Airline shares fell Monday, helping drag down the broader market, as ash from a volcano in Iceland continued to disrupt air travel in Europe.
Most major European airports remained closed for a fifth day, and analysts estimated the shutdown has cost airlines at least $1 billion.
Ash can clog jet engines, prompting authorities to close airspace over much of Europe.
Among the largest U.S. carriers, only Southwest Airlines Co. stock rose Monday. JPMorgan upgraded Southwest, citing its revenue momentum and opportunity to benefit from consolidation in the industry, but the bank also upgraded shares of Delta Air Lines Inc., which fell.
The Amex airlines index fell 2 percent, with 11 of its 13 component stocks lower in afternoon trading.
The broad market also fell, as investors worried about airlines and banks. Regulators filed civil fraud charges Friday against Goldman Sachs just as Congress considers an overhaul of banking regulation laws. The measure could cover the types of risky securities at the center of the Goldman case.
In early afternoon trading, the Dow Jones industrial average fell 13 points to 11,005.
Oil prices dropped $1.76 to $81.48 a barrel on the New York Mercantile Exchange, partly out of fear that the disruption to air travel from the Icelandic volcano would cut demand for jet fuel and slow the global economic recovery.
JPMorgan upgraded Southwest to "Overweight" from "Underweight." Analyst Jamie Baker cited improvement in Southwest's revenue per available seat mile, a key measure of financial performance in the airline business.

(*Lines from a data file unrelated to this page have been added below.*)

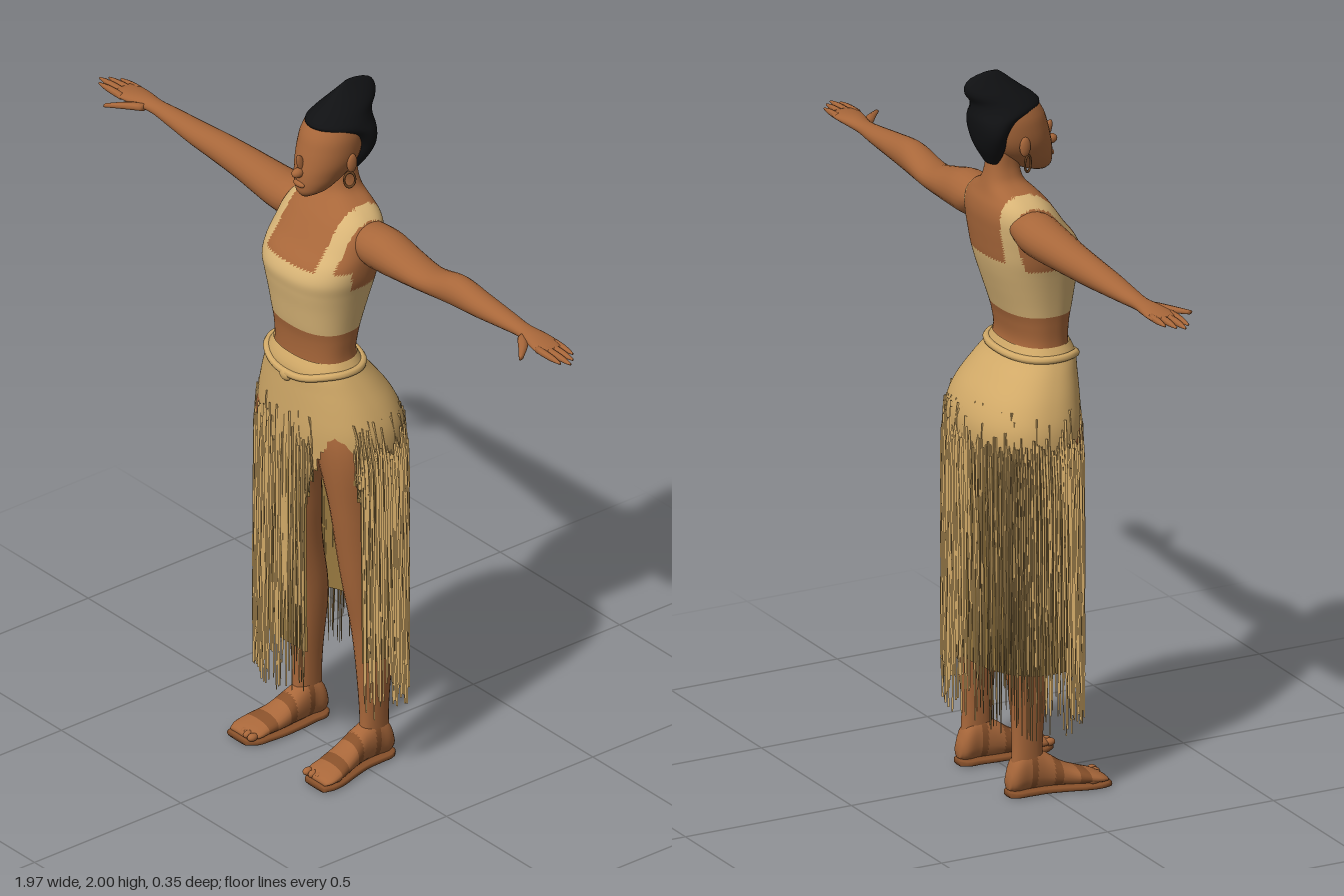
import * as THREE from 'three';

const paint = (name, color, side = THREE.FrontSide) => {
  const m = new THREE.MeshStandardMaterial({ color, side });
  m.name = name;
  return m;
};

// Small seeded random numbers
let seed = 7;
const rnd = (a = 0, b = 1) => {
  seed = (seed * 16807) % 2147483647;
  return a + (b - a) * seed / 2147483647;
};

// Smooth section lookup; each ring is [y, x0, x1, z0, z1]
function sections(rings) {
  const f = new THREE.CubicInterpolant(rings.map(r => r[0]), rings.flatMap(r => r.slice(1)), 4, new Float32Array(4));
  return y => Array.from(f.evaluate(y));
}
const power = (v, e) => Math.sign(v) * Math.pow(Math.abs(v), e);
function ringPoint([x0, x1, z0, z1], y, t, n) {
  return [(x0 + x1) / 2 + (x1 - x0) / 2 * power(Math.sin(t), 2 / n), y,
    (z0 + z1) / 2 + (z1 - z0) / 2 * power(Math.cos(t), 2 / n)];
}

// Closed skin over the rings; rule(x, y, z, t) picks a material index, -1 leaves a hole
function loft(name, rings, mats, { seg = 24, steps = 24, n = 2.2, rule = () => 0, caps = true } = {}) {
  const at = sections(rings), lo = rings[0][0], hi = rings[rings.length - 1][0];
  const pos = [], lists = mats.map(() => []);
  for (let i = 0; i <= steps; i++) {
    const y = lo + (hi - lo) * i / steps, s = at(y);
    for (let j = 0; j < seg; j++) pos.push(...ringPoint(s, y, j / seg * Math.PI * 2, n));
  }
  const face = (a, b, c, t) => {
    const m = k => (pos[a * 3 + k] + pos[b * 3 + k] + pos[c * 3 + k]) / 3;
    const g = rule(m(0), m(1), m(2), t);
    if (g >= 0) lists[g].push(a, b, c);
  };
  for (let i = 0; i < steps; i++) for (let j = 0; j < seg; j++) {
    const k = (j + 1) % seg, a = i * seg + j, b = i * seg + k, t = (j + 0.5) / seg * Math.PI * 2;
    face(a, b, b + seg, t);
    face(a, b + seg, a + seg, t);
  }
  if (caps) for (const [row, y] of [[0, lo], [steps, hi]]) {
    const s = at(y), c = pos.length / 3;
    pos.push((s[0] + s[1]) / 2, y, (s[2] + s[3]) / 2);
    for (let j = 0; j < seg; j++) {
      const a = row * seg + j, b = row * seg + (j + 1) % seg;
      row ? face(a, b, c, 0) : face(b, a, c, 0);
    }
  }
  const geo = new THREE.BufferGeometry();
  geo.setAttribute('position', new THREE.Float32BufferAttribute(pos, 3));
  geo.setIndex(lists.flat());
  let start = 0;
  lists.forEach((l, i) => { geo.addGroup(start, l.length, i); start += l.length; });
  geo.computeVertexNormals();
  const mesh = new THREE.Mesh(geo, mats.length > 1 ? mats : mats[0]);
  mesh.name = name;
  return mesh;
}

export function createModel() {
  seed = 7;
  const model = new THREE.Group();
  model.name = 'dancer';
  const skin = paint('skin', 0xa8673a), cloth = paint('cloth', 0xd9b577), hair = paint('hair', 0x101113);
  const straw = paint('straw', 0xd2aa68, THREE.DoubleSide), under = paint('underskirt', 0x97783f, THREE.DoubleSide);
  const leather = paint('leather', 0x87502a), metal = paint('earring', 0x6b4423);
  const ball = (name, mat, x, y, z, sx, sy, sz) => {
    const m = new THREE.Mesh(new THREE.SphereGeometry(1, 14, 10), mat);
    m.position.set(x, y, z);
    m.scale.set(sx, sy, sz);
    m.name = name;
    model.add(m);
    return m;
  };
  // Symmetric section: [y, halfWidth, zBack, zFront]
  const sym = list => list.map(([y, w, b, f]) => [y, -w, w, b, f]);

  // Torso with cropped top
  const top = (x, y, z) => {
    const w = Math.abs(x);
    if (y < 1.33 || y > 1.69) return 0;
    if (y < 1.47) return 1;
    if (w > 0.14 && z > -0.09 && z < 0.05) return 0;
    if (y < (z > 0 ? 1.525 : 1.49)) return 1;
    return w > 0.098 && w < 0.142 ? 1 : 0;
  };
  model.add(loft('torso', sym([
    [1.1, 0.17, -0.11, 0.11], [1.18, 0.14, -0.07, 0.122], [1.24, 0.128, -0.042, 0.12], [1.3, 0.131, -0.048, 0.124],
    [1.34, 0.136, -0.06, 0.132], [1.4, 0.146, -0.08, 0.142], [1.45, 0.156, -0.096, 0.151], [1.49, 0.165, -0.106, 0.155],
    [1.53, 0.168, -0.112, 0.138], [1.57, 0.167, -0.117, 0.106], [1.61, 0.16, -0.12, 0.078], [1.64, 0.143, -0.116, 0.056],
    [1.665, 0.112, -0.107, 0.033], [1.69, 0.064, -0.1, 0.01], [1.72, 0.046, -0.093, 0], [1.79, 0.043, -0.085, 0]]),
  [skin, cloth], { seg: 96, steps: 100, n: 2.4, rule: top }));

  // Head, nose, lips, ears and earrings
  model.add(loft('head', sym([
    [1.703, 0.014, 0.045, 0.085], [1.715, 0.034, 0.01, 0.095], [1.74, 0.053, -0.03, 0.098], [1.77, 0.067, -0.07, 0.096],
    [1.8, 0.077, -0.09, 0.09], [1.84, 0.081, -0.1, 0.08], [1.88, 0.078, -0.1, 0.066], [1.92, 0.062, -0.09, 0.036],
    [1.945, 0.035, -0.07, 0]]), [skin], { seg: 32, steps: 32, n: 2.1 }));
  ball('nose', skin, 0, 1.778, 0.1, 0.014, 0.014, 0.019);
  ball('noseBridge', skin, 0, 1.803, 0.09, 0.008, 0.03, 0.012).rotation.x = 0.35;
  ball('lips', skin, 0, 1.744, 0.096, 0.022, 0.009, 0.009);
  for (const s of [-1, 1]) {
    ball('ear', skin, s * 0.08, 1.8, -0.02, 0.009, 0.028, 0.016);
    const ring = new THREE.Mesh(new THREE.TorusGeometry(0.015, 0.003, 6, 16), metal);
    ring.position.set(s * 0.08, 1.752, -0.012);
    ring.scale.y = 1.5;
    ring.rotation.y = Math.PI / 3 * s;
    ring.name = 'earring';
    model.add(ring);
  }

  // Swept-up hair ending in a pointed bun
  model.add(loft('hair', sym([
    [1.745, 0.03, -0.095, -0.06], [1.79, 0.062, -0.12, -0.05], [1.84, 0.084, -0.133, -0.045], [1.875, 0.086, -0.137, -0.01],
    [1.9, 0.08, -0.136, 0.056], [1.92, 0.068, -0.138, 0.045], [1.945, 0.052, -0.155, 0.012], [1.97, 0.032, -0.156, -0.02],
    [1.99, 0.014, -0.135, -0.045], [2, 0.004, -0.1, -0.06]]), [hair], { seg: 32, steps: 36, n: 2 }));

  // Arms and fingers: [x, bottom, top, zBack, zFront]
  const limb = (name, side, rings, opt) => {
    const m = loft(name, rings.map(([x, b, t, z0, z1]) => side > 0 ? [x, -t, -b, z0, z1] : [x, b, t, z0, z1]), [skin], opt);
    m.rotation.z = -side * Math.PI / 2;
    model.add(m);
  };
  const armRings = [[0.11, 1.56, -0.09, 0.02], [0.17, 1.53, -0.095, 0.032], [0.22, 1.528, -0.095, 0.03], [0.3, 1.532, -0.092, 0.02],
    [0.38, 1.538, -0.09, 0.01], [0.5, 1.545, -0.085, 0], [0.6, 1.553, -0.08, -0.005], [0.7, 1.562, -0.075, -0.015],
    [0.77, 1.568, -0.07, -0.02], [0.82, 1.57, -0.076, -0.01], [0.87, 1.573, -0.08, 0], [0.9, 1.577, -0.076, -0.003]];
  const tops = {
    '1': [1.635, 1.645, 1.645, 1.625, 1.609, 1.632, 1.622, 1.61, 1.603, 1.603, 1.598, 1.594],
    '-1': [1.635, 1.642, 1.638, 1.634, 1.63, 1.624, 1.616, 1.609, 1.604, 1.603, 1.598, 1.594] };
  for (const s of [-1, 1]) {
    limb('arm', s, armRings.map(([x, b, z0, z1], i) => [x, b, tops[s][i], z0, z1]), { steps: 48, n: 2 });
    [[-0.068, 0.945], [-0.048, 0.97], [-0.028, 0.985], [-0.009, 0.965]].forEach(([z, x]) =>
      limb('finger', s, [[0.87, 1.576, 1.596, z - 0.01, z + 0.01], [x - 0.03, 1.577, 1.593, z - 0.008, z + 0.008],
        [x, 1.581, 1.587, z - 0.003, z + 0.003]], { seg: 8, steps: 6, n: 2 }));
    limb('thumb', s, [[0.79, 1.573, 1.595, -0.035, -0.005], [0.83, 1.572, 1.592, -0.01, 0.024],
      [0.87, 1.573, 1.585, 0.038, 0.055]], { seg: 8, steps: 8, n: 2 });
  }

  // Legs and sandalled feet
  const leg = [[0.06, 0.115, 0.165, -0.095, 0], [0.13, 0.112, 0.168, -0.09, -0.003], [0.2, 0.108, 0.172, -0.092, 0],
    [0.4, 0.09, 0.19, -0.105, 0.018], [0.55, 0.085, 0.195, -0.085, 0.048], [0.65, 0.08, 0.2, -0.078, 0.065],
    [0.8, 0.074, 0.206, -0.085, 0.09], [1, 0.03, 0.212, -0.1, 0.118], [1.1, 0.02, 0.18, -0.1, 0.115]];
  const foot = [[-0.105, 0.122, 0.155, 0.02, 0.06], [-0.09, 0.108, 0.168, 0.012, 0.1], [-0.05, 0.105, 0.172, 0.012, 0.13],
    [0, 0.1, 0.175, 0.012, 0.112], [0.06, 0.097, 0.19, 0.012, 0.073], [0.11, 0.1, 0.205, 0.012, 0.053],
    [0.15, 0.105, 0.208, 0.012, 0.038], [0.168, 0.125, 0.2, 0.014, 0.028]];
  const flip = (s, x0, x1) => s > 0 ? [x0, x1] : [-x1, -x0];
  const strap = (x, z) => (z > 0.085 && z < 0.115) || (z > 0.02 && z < 0.04) || (z > -0.045 && z < -0.03) ? 1 : 0;
  for (const s of [-1, 1]) {
    model.add(loft('leg', leg.map(([y, a, b, ...z]) => [y, ...flip(s, a, b), ...z]), [skin], { steps: 40 }));
    const f = loft('foot', foot.map(([z, a, b, lo, hi]) => [z, ...flip(s, a, b), -hi, -lo]), [skin, leather], { steps: 56, rule: strap });
    const sole = loft('sole', foot.map(([z, a, b], i) => [z + (i === 7 ? 0.007 : 0), ...flip(s, a - 0.004, b + 0.004), -0.018, 0]),
      [leather], { n: 4 });
    f.rotation.x = sole.rotation.x = Math.PI / 2;
    model.add(f, sole);
    for (let i = 0; i < 5; i++)
      ball('toe', skin, s * (0.116 + i * 0.02), 0.026, 0.16 - i * i * 0.0022, 0.012 - i * 0.0008, 0.011, 0.016);
  }

  // Skirt yoke and underskirt, open at the left thigh
  const skirt = sym([[0.1, 0.242, -0.168, 0.14], [0.4, 0.241, -0.169, 0.142], [0.7, 0.238, -0.17, 0.143], [0.95, 0.234, -0.171, 0.143],
    [1.04, 0.222, -0.166, 0.142], [1.1, 0.203, -0.143, 0.142], [1.16, 0.175, -0.1, 0.141], [1.21, 0.148, -0.06, 0.139], [1.24, 0.13, -0.046, 0.126]]);
  const slitBase = t => {
    const u = (t - 0.72) / 0.45;
    return Math.abs(u) < 1 ? 1.02 - 0.22 * u * u : 0;
  };
  const inset = skirt.map(([y, ...v]) => [y, ...v.map(k => k * (y < 1 ? 0.965 : 1))]);
  inset[0][0] = 0.36;
  inset[1][0] = 0.5;
  model.add(loft('skirtYoke', inset, [straw, under],
    { seg: 110, steps: 70, caps: false, n: 2.3, rule: (x, y, z, t) => y < slitBase(t) ? -1 : y < 0.93 ? 1 : 0 }));

  // Hanging straw strands, folded along the middle
  const at = sections(skirt), pos = [];
  const strand = (t, from, to, width, grow) => {
    const rows = 7, lean = rnd(-0.02, 0.02), row = i => {
      const k = i / rows, y = from + (to - from) * k, s = at(y);
      const w = width * (1 - 0.75 * k * k * k), a = t + lean * k + rnd(-0.006, 0.006);
      return [-w, 0, w].map(d => {
        const p = ringPoint(s, y, a + d, 2.3), r = grow + (d ? 0 : 0.022) + 0.012 * Math.sin(k * 9 + t * 40);
        return [p[0] * (1 + r), y, p[2] * (1 + r)];
      });
    };
    let last = row(0);
    for (let i = 1; i <= rows; i++) {
      const next = row(i);
      for (let c = 0; c < 2; c++)
        pos.push(...next[c], ...next[c + 1], ...last[c + 1], ...next[c], ...last[c + 1], ...last[c]);
      last = next;
    }
  };
  for (const [count, grow] of [[130, -0.03], [150, 0]]) for (let i = 0; i < count; i++) {
    const t = (i + rnd(-0.3, 0.3)) / count * Math.PI * 2, base = slitBase(t);
    if (base < 0.9) strand(t, rnd(0.96, 1.1), Math.max(base, rnd(0.18, 0.34)), rnd(0.013, 0.024), grow);
  }
  const fringe = new THREE.BufferGeometry();
  fringe.setAttribute('position', new THREE.Float32BufferAttribute(pos, 3));
  fringe.computeVertexNormals();
  const strands = new THREE.Mesh(fringe, straw);
  strands.name = 'skirtStrands';
  model.add(strands);

  // Rolled waistband dipping to a front knot
  const band = [];
  for (let i = 0; i < 40; i++) {
    const t = i / 40 * Math.PI * 2, y = 1.212 - 0.025 * Math.pow(Math.max(0, Math.cos(t)), 4);
    band.push(new THREE.Vector3(...ringPoint(at(y), y, t, 2.3)));
  }
  const roll = new THREE.Mesh(new THREE.TubeGeometry(new THREE.CatmullRomCurve3(band, true), 90, 0.011, 8, true), straw);
  roll.name = 'waistband';
  model.add(roll);
  ball('waistKnot', straw, 0, 1.18, 0.142, 0.022, 0.018, 0.012);
  return model;
}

The bank also upgraded Delta to "Overweight" from "Neutral" on improving fundamentals in the airline industry, while it cut Alaska to "Underweight" from "Neutral," suggesting that the shares were overvalued.
In afternoon trading, Southwest shares rose 34 cents, or 2.5 percent, to $13.72; Delta shares fell 37 cents, or 2.7 percent, to $13.50; and Alaska Air Group Inc. dropped $1.18, or 2.7 percent, to $41.91.
Shares of American Airlines parent AMR Corp. lost 40 cents, or 4.6 percent, to $8.39; United parent UAL Corp. dropped 98 cents, or 4.3 percent, to $21.85; Continental Airlines Inc. fell 88 cents, or 3.8 percent, to $22.10; and US Airways Group Inc. dipped 17 cents, or 2.4 percent, to $6.98.